For most local children, the Kanc, a classic, magical rope tow, is where they learn to ski, learn to love to ski, and then, maybe, depending on the kid, learn to race, therein developing an incredible race program from the bottom up. Kanc Carvers is one of those experiences kids remember forever, first as little guys learning to race with the help of the Lin-Wood High School Race Team, coached by Aaron Loukes, Jeff Clermont, Kim Pinkham, Keegan Rice and Bailey Clermont. Then those little kids grow up to be big kids on the race team turning into Kanc Carver coaches, bringing the love of skiing and racing full circle.
Aaron Loukes shared how the Kanc Carvers began when his daughter Chloe was in kindergarten, and now she is a freshmen at UNH. His daughter Lucy is a junior at Lin-Wood, now a Kanc Carver coach, and son, Charlie, is on the LW race team. “This is as good for my high school race team members as it for the kids, reinforcing the fundamentals of great skiing. Kanc Carvers provides opportunity, experience, and instruction; but along with that, it helps to create the desire and passion for skiing, which our community embraces and encourages. The HS ski coaches share the idea of helping and caring for others. I have no problems coming up with coaches each year. This is the biggest difference that our team and community has. Current coaches were Kanc Carvers and former Kanc Carvers are snowsports instructors or race coaches around the east.”
Jeff Clermont’s kids are grown up, but racing remains an integral part of his life, along with a love for the Kanc, where he first skied as a kid. “We first teach kids how to ski. Then we teach them how to race. Their movements become instinctive. In training, we push our limits, telling the kids: It’s OK to to crash, blow out and make mistakes here. This is where we learn.”

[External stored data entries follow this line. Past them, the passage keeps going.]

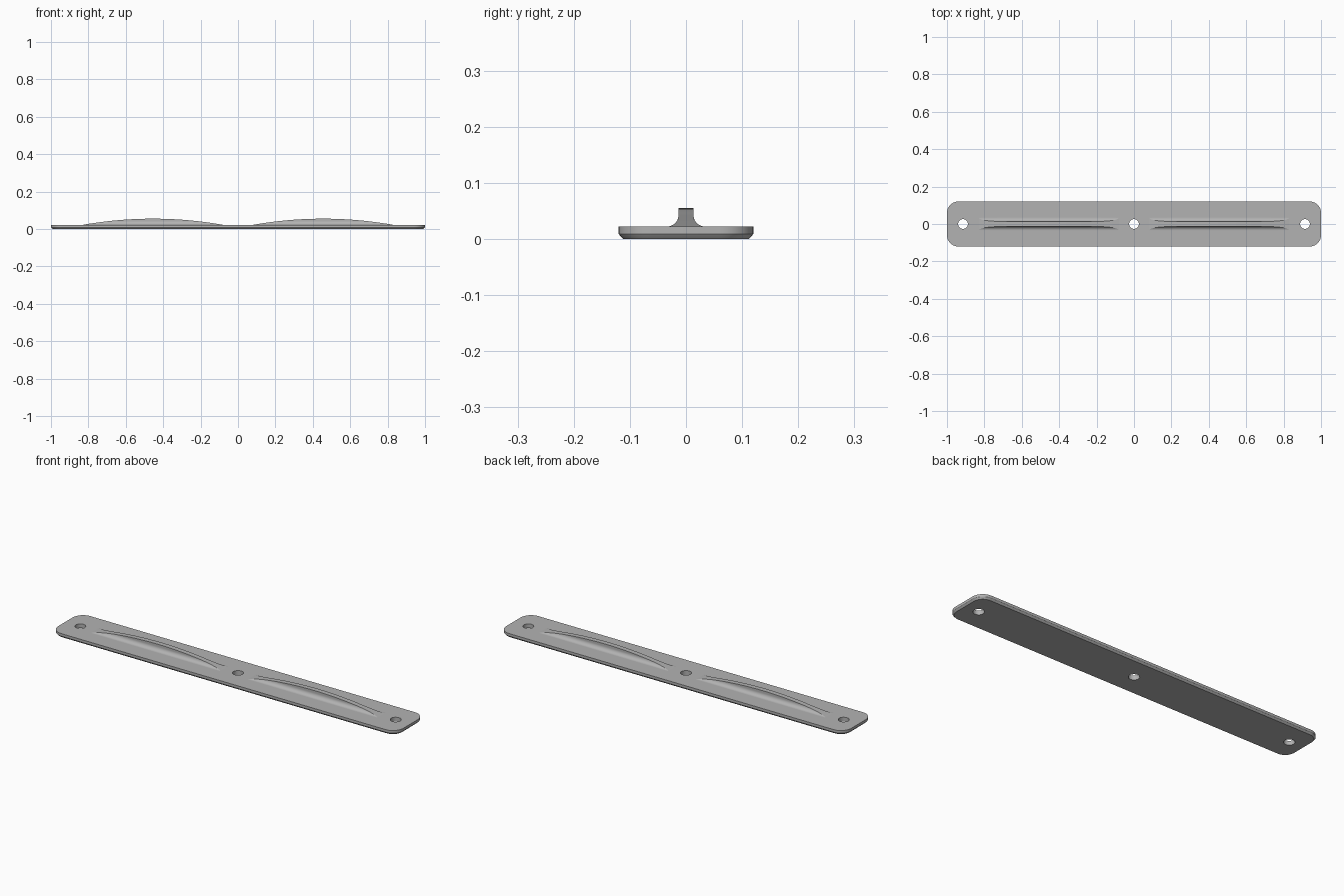
import bpy, bmesh, math

cube = bpy.data.objects.get("Cube")
if cube:
    bpy.data.objects.remove(cube, do_unlink=True)

LENGTH, WIDTH, THICK, CORNER = 1.0, 0.12, 0.022, 0.06   # half length, half width
HOLE_R, HOLE_X = 0.026, 0.914
RIDGE_X, RIDGE_HALF, RIDGE_H, RIDGE_Y = 0.455, 0.375, 0.033, 0.013
FILLET = 0.021

grey = bpy.data.materials.new("plain grey")
grey.use_nodes = True
colour = (0.45, 0.45, 0.45, 1)
grey.diffuse_color = colour
grey.node_tree.nodes["Principled BSDF"].inputs["Base Color"].default_value = colour


def loft(name, sections):
    """Join equal closed rings into a capped solid."""
    bm = bmesh.new()
    rings = [[bm.verts.new(p) for p in s] for s in sections]
    n = len(rings[0])
    for a, b in zip(rings, rings[1:]):
        for i in range(n):
            j = (i + 1) % n
            bm.faces.new((a[i], a[j], b[j], b[i]))
    bm.faces.new(rings[0][::-1])
    bm.faces.new(rings[-1])
    bmesh.ops.recalc_face_normals(bm, faces=bm.faces)
    mesh = bpy.data.meshes.new(name)
    bm.to_mesh(mesh)
    bm.free()
    mesh.materials.append(grey)
    obj = bpy.data.objects.new(name, mesh)
    bpy.context.collection.objects.link(obj)
    return obj


def circle(x, z):
    return [(x + HOLE_R * math.cos(t * math.tau / 40), HOLE_R * math.sin(t * math.tau / 40), z)
            for t in range(40)]


def outline(inset, z, steps=10):
    """Rounded rectangle pulled in by inset."""
    pts = []
    for q, (sx, sy) in enumerate(((1, 1), (-1, 1), (-1, -1), (1, -1))):
        for k in range(steps + 1):
            a = (q + k / steps) * math.pi / 2
            pts.append((sx * (LENGTH - CORNER) + (CORNER - inset) * math.cos(a),
                        sy * (WIDTH - CORNER) + (CORNER - inset) * math.sin(a), z))
    return pts


def ridge_section(x, h):
    """Flat-topped rib with filleted foot, cut off at height h."""
    reach = math.acos(max(0, 1 - h / FILLET))
    half = [(RIDGE_Y + FILLET, -0.002)]
    for k in range(11):
        a = reach * k / 10
        half.append((RIDGE_Y + FILLET * (1 - math.sin(a)), FILLET * (1 - math.cos(a))))
    half.append((half[-1][0], h))
    ring = half + [(-y, z) for y, z in reversed(half)]
    return [(x, y, THICK + z) for y, z in ring]


# Base plate with softened lower edge
plate = loft("base_plate", [outline(0.008, 0), outline(0.002, 0.006),
                            outline(0, 0.009), outline(0, THICK)])

# Screw holes
for i, x in enumerate((-HOLE_X, 0, HOLE_X)):
    cutter = loft(f"hole_cutter_{i}", [circle(x, -0.1), circle(x, 0.1)])
    cutter.hide_render = True
    cutter.hide_set(True)
    cut = plate.modifiers.new("screw_hole", "BOOLEAN")
    cut.operation, cut.solver, cut.object = "DIFFERENCE", "EXACT", cutter

# Apply the cuts and discard the cutters
bpy.context.view_layer.update()
cut_mesh = bpy.data.meshes.new_from_object(
    plate.evaluated_get(bpy.context.evaluated_depsgraph_get()))
plate.modifiers.clear()
plate.data = cut_mesh
for obj in [o for o in bpy.data.objects if o.name.startswith("hole_cutter")]:
    bpy.data.objects.remove(obj, do_unlink=True)

# Two arched ridges
radius = (RIDGE_HALF ** 2 + RIDGE_H ** 2) / (2 * RIDGE_H)
parts = [plate]
for name, side in (("right_ridge", -1), ("left_ridge", 1)):
    sections = []
    for k in range(49):
        u = -RIDGE_HALF * math.cos(math.pi * k / 48)
        h = max(0, RIDGE_H - radius + math.sqrt(radius ** 2 - u ** 2))
        sections.append(ridge_section(side * RIDGE_X + u, h))
    parts.append(loft(name, sections))

# Smooth shading with crisp edges
bpy.ops.object.select_all(action="DESELECT")
for obj in parts:
    obj.select_set(True)
bpy.context.view_layer.objects.active = plate
bpy.ops.object.shade_smooth_by_angle(angle=math.radians(30))
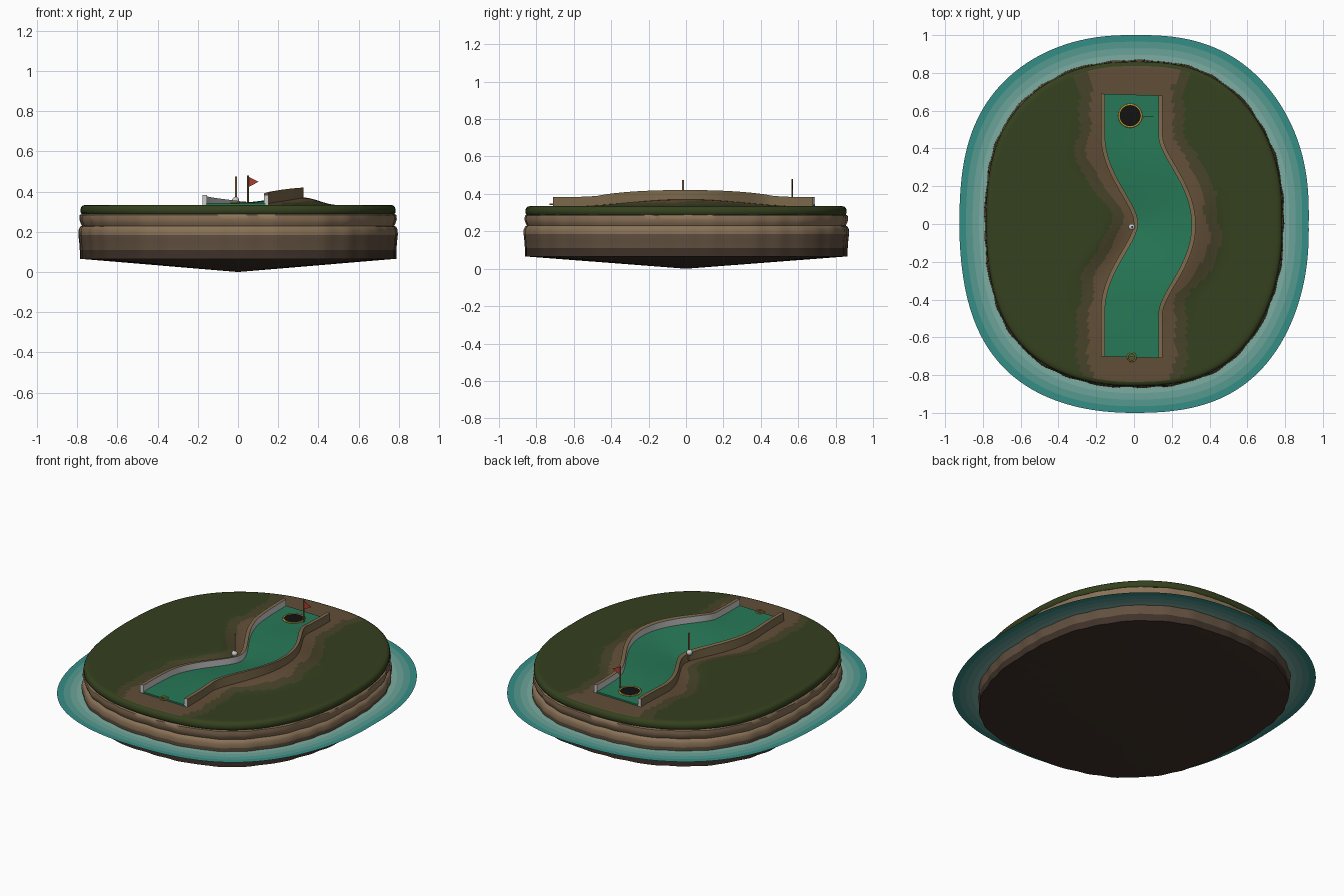
import bpy, bmesh, math
from mathutils import Vector

if "Cube" in bpy.data.objects:
    bpy.data.objects.remove(bpy.data.objects["Cube"])

N = 192          # segments round the island
FLOOR = 0.343    # height of the putting lane
GROUND = 0.334


def mat(name, r, g, b):
    m = bpy.data.materials.new(name)
    m.diffuse_color = (r, g, b, 1)
    m.use_nodes = True
    m.node_tree.nodes["Principled BSDF"].inputs["Base Color"].default_value = m.diffuse_color
    return m


GRASS = mat("grass", 0.035, 0.052, 0.013)
MIXED = mat("dry_grass", 0.062, 0.055, 0.022)
DIRT = mat("dirt", 0.12, 0.075, 0.038)
SAND = mat("sandstone", 0.25, 0.165, 0.095)
ROCK = mat("rock", 0.12, 0.08, 0.05)
DARK = mat("dark_rock", 0.05, 0.032, 0.022)
WATERS = [mat("water_%d" % i, 0.2 - 0.055 * i, 0.42 - 0.05 * i, 0.36 - 0.04 * i) for i in range(4)]
FELT = mat("felt", 0.02, 0.19, 0.095)
KERB = mat("kerb_brown", 0.2, 0.14, 0.07)
GREY = mat("kerb_inner_grey", 0.55, 0.55, 0.55)
GOLD = mat("gold", 0.6, 0.38, 0.05)
BLACK = mat("black", 0.006, 0.006, 0.006)
WOOD = mat("wood", 0.25, 0.15, 0.07)
RED = mat("red", 0.4, 0.05, 0.03)
WHITE = mat("white", 0.8, 0.8, 0.8)


def build(name, verts, faces, mats, pick=None, smooth=35):
    me = bpy.data.meshes.new(name)
    me.from_pydata(verts, [], faces)
    for m in mats:
        me.materials.append(m)
    ob = bpy.data.objects.new(name, me)
    bpy.context.collection.objects.link(ob)
    if pick:
        for p in me.polygons:
            p.material_index = pick(p)
    finish(ob, smooth)
    return ob


def finish(ob, smooth=35):
    bpy.ops.object.select_all(action='DESELECT')
    ob.select_set(True)
    bpy.context.view_layer.objects.active = ob
    bpy.ops.object.shade_smooth_by_angle(angle=math.radians(smooth))


# --- shape helpers: lane centre line, bank, island outline ---
def hump(y, w):
    return 0.5 * (1 + math.cos(math.pi * y / w)) if abs(y) < w else 0.0


def centre(y):
    return -0.012 + 0.175 * hump(y, 0.47)


def across(y):
    """Unit vector pointing to the right of the lane."""
    d = (centre(y + 0.001) - centre(y - 0.001)) / 0.002
    return Vector((1, -d)).normalized()


def tilt(y):
    return 0.23 * hump(y, 0.64)


def side(x, y):
    return (x - centre(y)) * across(y).x


def ground(x, y):
    s = side(x, y)
    edge = max(-0.16, min(0.16, s))
    f = max(0.0, 1 - (abs(s) - abs(edge)) / 0.17)
    return GROUND + tilt(y) * edge * f * f * (3 - 2 * f)


def outline(k, off, rough=0.0):
    a = 2 * math.pi * k / N
    c, s = math.cos(a), math.sin(a)
    n = 2.4
    r = ((abs(c) / (0.785 + off)) ** n + (abs(s) / (0.86 + off)) ** n) ** (-1 / n)
    r += 0.006 * math.sin(5 * a + 1) * abs(math.sin(2 * a))
    r += rough * (math.sin(17 * a) + math.sin(29 * a + 2) + math.sin(41 * a + 1)) / 3
    return r * c, r * s


def loft(name, rings, mats, pick=None, tip=None, smooth=35):
    verts = [v for r in rings for v in r]
    faces = []
    for i in range(len(rings) - 1):
        for k in range(N):
            j = (k + 1) % N
            faces.append((i * N + k, (i + 1) * N + k, (i + 1) * N + j, i * N + j))
    if tip:
        verts.append(tip)
        b = (len(rings) - 1) * N
        faces += [(b + k, len(verts) - 1, b + (k + 1) % N) for k in range(N)]
    return build(name, verts, faces, mats, pick, smooth)


def band(off, z, rough=0.0):
    return [(*outline(k, off, rough), z) for k in range(N)]


# --- grassy top with dirt beside the lane, rolled over the rim ---
R = 52
rings = [band(-0.008, 0.288), band(-0.001, 0.297), band(-0.001, 0.312), band(-0.005, 0.324), band(-0.012, 0.331)]
for i in range(R, 0, -1):
    ring = []
    for k in range(N):
        x, y = outline(k, -0.024)
        x, y = x * i / R, y * i / R
        ring.append((x, y, ground(x, y)))
    rings.append(ring)


def ground_mat(p):
    x, y, z = p.center
    if z < 0.3325 and math.hypot(x / 0.785, y / 0.86) > 0.93:
        return 0
    d = abs(side(x, y)) + 0.012 * math.sin(13 * y) + 0.008 * math.sin(29 * y)
    return 2 if d < 0.225 else 1 if d < 0.285 else 0


top = loft("grass_top", rings, [GRASS, MIXED, DIRT], ground_mat, (0, 0, ground(0, 0)), 60)
top.data.flip_normals()

# --- layered cliff and the shallow cone underneath ---
profile = [(-0.013, 0.290), (0.0, 0.284), (0.002, 0.262), (-0.004, 0.243), (-0.011, 0.23),
           (-0.002, 0.226), (0.006, 0.21), (0.007, 0.185), (0.003, 0.15), (0.0, 0.11), (0.0, 0.066)]
loft("cliff", [band(o, z, 0.006) for o, z in profile], [SAND, ROCK, DARK],
     lambda p: 0 if p.center.z > 0.18 else 1 if p.center.z > 0.12 else 2, None, 60).data.flip_normals()
loft("underside", [band(0, 0.066, 0.006)], [DARK], None, (0, 0, 0)).data.flip_normals()

# --- water sheet round the island, paler near the shore ---
loft("water", [band(o, 0.163) for o in (-0.02, 0.035, 0.07, 0.105, 0.14)], WATERS, lambda p: p.index // N)
bpy.context.object.data.flip_normals() if bpy.context.object.data.polygons[0].normal.z < 0 else None


# --- lane and kerbs: cross-sections swept along the banked centre line ---
def sweep(name, section, mats, pick=None, steps=72):
    verts, faces, m = [], [], len(section)
    for i in range(steps + 1):
        y = -0.705 + 1.39 * i / steps
        n = across(y)
        for s, h in section:
            verts.append((centre(y) + n.x * s, y + n.y * s - 0.03 * s, FLOOR + h + tilt(y) * s))
    for i in range(steps):
        for k in range(m):
            j = (k + 1) % m
            faces.append((i * m + k, i * m + j, (i + 1) * m + j, (i + 1) * m + k))
    faces += [tuple(range(m))[::-1], tuple(range(steps * m, steps * m + m))]
    ob = build(name, verts, faces, mats, pick)
    bm = bmesh.new()
    bm.from_mesh(ob.data)
    bmesh.ops.recalc_face_normals(bm, faces=bm.faces)
    bm.to_mesh(ob.data)
    bm.free()


sweep("putting_lane", [(-0.148, -0.02), (0.148, -0.02), (0.148, 0), (0, 0), (-0.148, 0)], [FELT])
for sgn, label in ((-1, "left"), (1, "right")):
    sec = [(sgn * s, h) for s, h in ((0.142, -0.025), (0.164, -0.025), (0.164, 0.04), (0.142, 0.04))]
    # side 1 is the outer face, side 2 the top; inner face and ends stay grey
    sweep(label + "_kerb", sec, [KERB, GREY],
          lambda p: 0 if p.index < 288 and p.index % 4 in (1, 2) else 1)


# --- small parts ---
def done(name, m, smooth=35):
    ob = bpy.context.object
    ob.name = name
    ob.data.materials.append(m)
    finish(ob, smooth)


def torus(name, x, y, z, r, t):
    bpy.ops.mesh.primitive_torus_add(location=(x, y, z), major_radius=r, minor_radius=t,
                                     major_segments=40, minor_segments=8)
    done(name, GOLD, 60)


def cyl(name, x, y, z0, z1, r, m, n=12):
    bpy.ops.mesh.primitive_cylinder_add(vertices=n, radius=r, depth=z1 - z0, location=(x, y, (z0 + z1) / 2))
    done(name, m)


cyl("hole", -0.02, 0.573, FLOOR - 0.03, FLOOR + 0.003, 0.056, BLACK, 40)
torus("hole_rim", -0.02, 0.573, FLOOR + 0.002, 0.059, 0.005)
torus("tee_ring", -0.012, -0.705, FLOOR + 0.002, 0.022, 0.004)
cyl("flag_pole", 0.05, 0.567, FLOOR, 0.48, 0.004, WOOD)
cyl("marker_post", -0.01, -0.016, 0.31, 0.475, 0.006, WOOD)
bpy.ops.mesh.primitive_uv_sphere_add(segments=20, ring_count=12, radius=0.017, location=(-0.012, -0.016, 0.357))
done("ball", WHITE, 60)

# triangular flag
f = [(0.052, 0.475), (0.102, 0.449), (0.052, 0.423)]
v = [(x, 0.567 + d, z) for d in (-0.0015, 0.0015) for x, z in f]
build("flag", v, [(0, 1, 2), (3, 5, 4), (0, 3, 4, 1), (1, 4, 5, 2), (2, 5, 3, 0)], [RED])
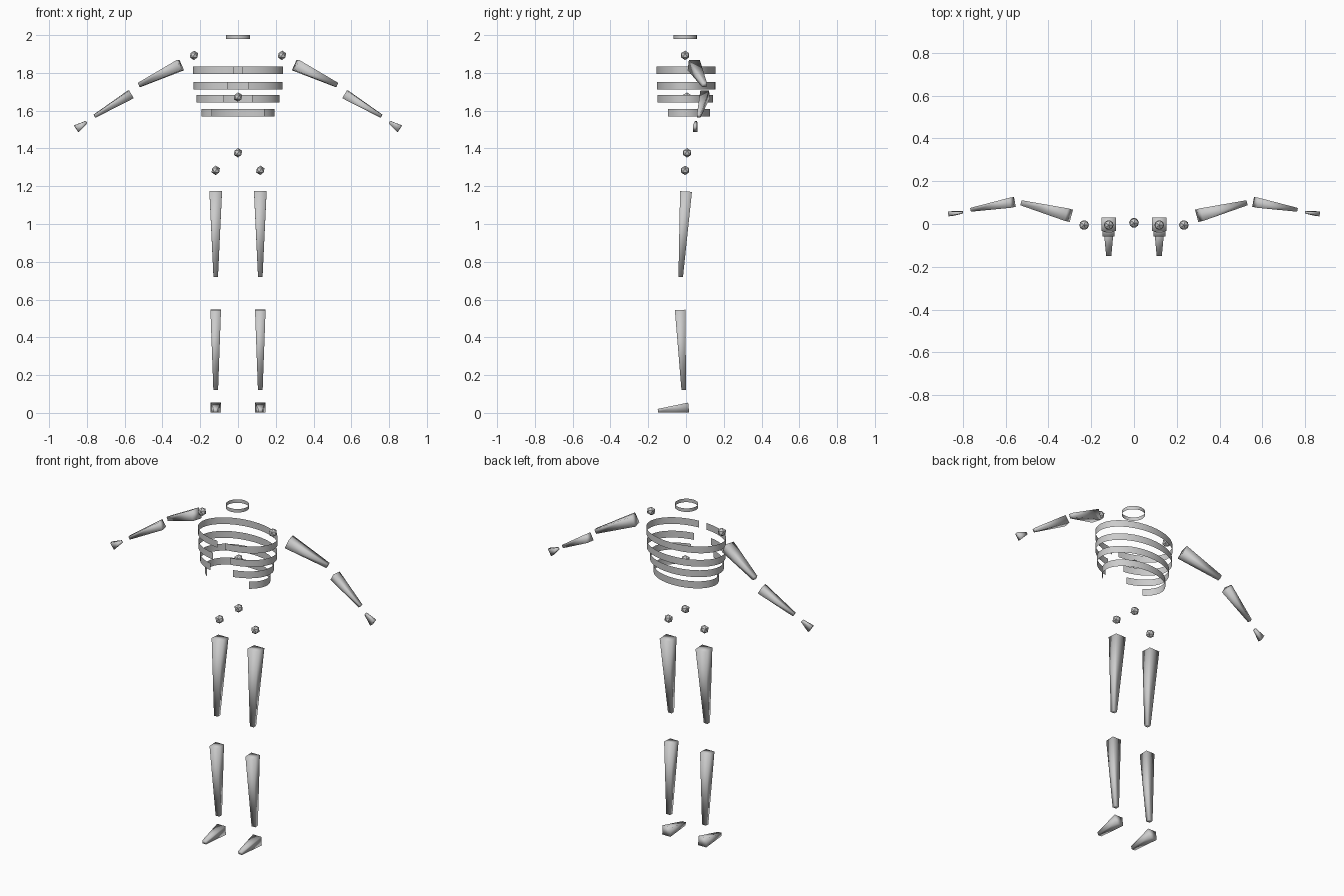
import bpy, bmesh, math
from mathutils import Vector

cube = bpy.data.objects.get("Cube")
if cube:
    bpy.data.objects.remove(cube, do_unlink=True)

grey = bpy.data.materials.new("plain_grey")
grey.use_nodes = True
colour = (0.6, 0.6, 0.6, 1)
grey.diffuse_color = colour
grey.node_tree.nodes["Principled BSDF"].inputs["Base Color"].default_value = colour


def finish(name, bm, smooth):
    for f in bm.faces:
        f.smooth = smooth
    mesh = bpy.data.meshes.new(name)
    bm.to_mesh(mesh)
    bm.free()
    mesh.materials.append(grey)
    obj = bpy.data.objects.new(name, mesh)
    bpy.context.collection.objects.link(obj)


def bone(name, start, end, size_a, size_b, ref):
    """Tapered square bar; sizes are (across, along ref) at each end."""
    a, b = Vector(start), Vector(end)
    d = (b - a).normalized()
    u = d.cross(Vector(ref)).normalized()
    v = u.cross(d)
    bm = bmesh.new()
    loops = []
    for p, (w, h) in ((a, size_a), (b, size_b)):
        loops.append([bm.verts.new(p + u * w * i / 2 + v * h * j / 2)
                      for i, j in ((-1, -1), (1, -1), (1, 1), (-1, 1))])
    for loop in loops:
        bm.faces.new(loop)
    for i in range(4):
        k = (i + 1) % 4
        bm.faces.new((loops[0][i], loops[0][k], loops[1][k], loops[1][i]))
    bmesh.ops.recalc_face_normals(bm, faces=bm.faces)
    finish(name, bm, True)


def joint(name, pos):
    bm = bmesh.new()
    bmesh.ops.create_icosphere(bm, subdivisions=1, radius=0.025)
    bmesh.ops.translate(bm, vec=pos, verts=bm.verts)
    finish(name, bm, False)


def band(name, rx, ry, cy, z0, z1, gap, steps=48):
    """Thin elliptical strip, open at the front by gap degrees each side."""
    bm = bmesh.new()
    pairs = []
    for i in range(steps + (1 if gap else 0)):
        t = math.radians(gap + (360 - 2 * gap) * i / steps)
        x, y = rx * math.sin(t), cy - ry * math.cos(t)
        pairs.append([bm.verts.new((x, y, z)) for z in (z0, z1)])
    if not gap:
        pairs.append(pairs[0])
    for p, q in zip(pairs, pairs[1:]):
        bm.faces.new((p[0], q[0], q[1], p[1]))
    finish(name, bm, True)


# Neck ring and ribs
band("neck_ring", 0.063, 0.062, -0.005, 1.979, 2.0, 0)
band("rib_1", 0.238, 0.157, -0.001, 1.793, 1.833, 5.8)
band("rib_2", 0.235, 0.157, -0.002, 1.712, 1.753, 13.5)
band("rib_3", 0.219, 0.152, -0.009, 1.643, 1.684, 19.7)
band("rib_4", 0.194, 0.131, -0.003, 1.568, 1.61, 45.3)

# Spine joints
joint("chest_joint", (0, 0.005, 1.672))
joint("pelvis_joint", (0, 0.006, 1.377))

# Limbs, mirrored left and right
UP, FRONT = (0, 0, 1), (0, 1, 0)
limbs = [
    ("thigh", (0.118, 0, 1.172), (0.118, -0.028, 0.72), (0.067, 0.063), (0.024, 0.024), FRONT),
    ("shin", (0.118, -0.031, 0.545), (0.118, -0.012, 0.121), (0.056, 0.056), (0.025, 0.024), FRONT),
    ("foot", (0.118, 0.014, 0.028), (0.118, -0.149, 0.012), (0.054, 0.053), (0.024, 0.018), UP),
    ("upper_arm", (0.305, 0.041, 1.841), (0.523, 0.098, 1.736), (0.06, 0.06), (0.024, 0.024), UP),
    ("forearm", (0.568, 0.101, 1.686), (0.759, 0.067, 1.571), (0.047, 0.047), (0.018, 0.018), UP),
    ("hand", (0.802, 0.054, 1.54), (0.856, 0.048, 1.504), (0.011, 0.014), (0.022, 0.043), UP),
]
for side, s in (("left", 1), ("right", -1)):
    joint(side + "_shoulder_joint", (s * 0.233, -0.005, 1.893))
    joint(side + "_hip_joint", (s * 0.118, -0.005, 1.284))
    for part, a, b, size_a, size_b, ref in limbs:
        bone(f"{side}_{part}", (s * a[0], *a[1:]), (s * b[0], *b[1:]), size_a, size_b, ref)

And what a spectacular place to learn; the Kanc is perfectly groomed always, maintains its own snowmaking, and runs by volunteers, funded by the town of Lincoln. The rope tow is nothing to laugh at; this is a serious tow, as accessible to toddlers as experts, provided you are willing to hang on for the ride of your life. Open most days after school from 3-5 and later for Kanc Carvers and even later still for middle and high school ski team training, the Kanc’s energy is unmatched. I stood at the base smiling while our Carver listened intently to what his big kid coaches were teaching him and his friends. Greta skied happily with her friend Jesse from kindergarten, too little to participate yet in Kanc Carvers, but certainly not to watch eagerly from any vantage point they could, little faces shining bright from the cold, lights, and anticipation.
In those moments, that ski team magic was clear; this is how they develop that love– because they are sharing it with friends from school, old and young alike. Jesse’s dad, Marcus Corey, was on ski patrol that night, and as he stood there talking with Geoff and me, along with other parents, we understood without words that our little guys would be the big kids in a flash. Marcus later reflected, “From where I stand, the scene is amazing. The sun is setting, the lights come on, the music plays and our kids are learning to ski from older kids they already look up to . This is all about atmosphere and Kanc Carvers creates that atmosphere where kids can grow into excellent skiers, and feel pride in the community which supports them.”
Thank you, Aaron, Jeff, Kim, Marcus, HS ski team members Dan O’Connor, Abbie Sawyer, Lucy Loukes, Kai Goode, Delana Welch, and Xena Bartlett, along with Tara Tower, Dave Dovholuk, ski patrollers, and endless volunteers who keep the penny candy and warm smiles stocked inside the Kanc. We are lucky to have this incredible resource in our backyard; of course, I can’t actually tell you where that backyard is, or I’d have to kill you. The tourists can have Loon, Cannon, Bretton Woods, and the Ice Castles; but the Kanc, dear friends, belongs to these kids and their families. You are always welcome to visit from time to time, but midweek magic at the Kanc under the lights is nothing short of a mountain miracle. Ask any kid in town.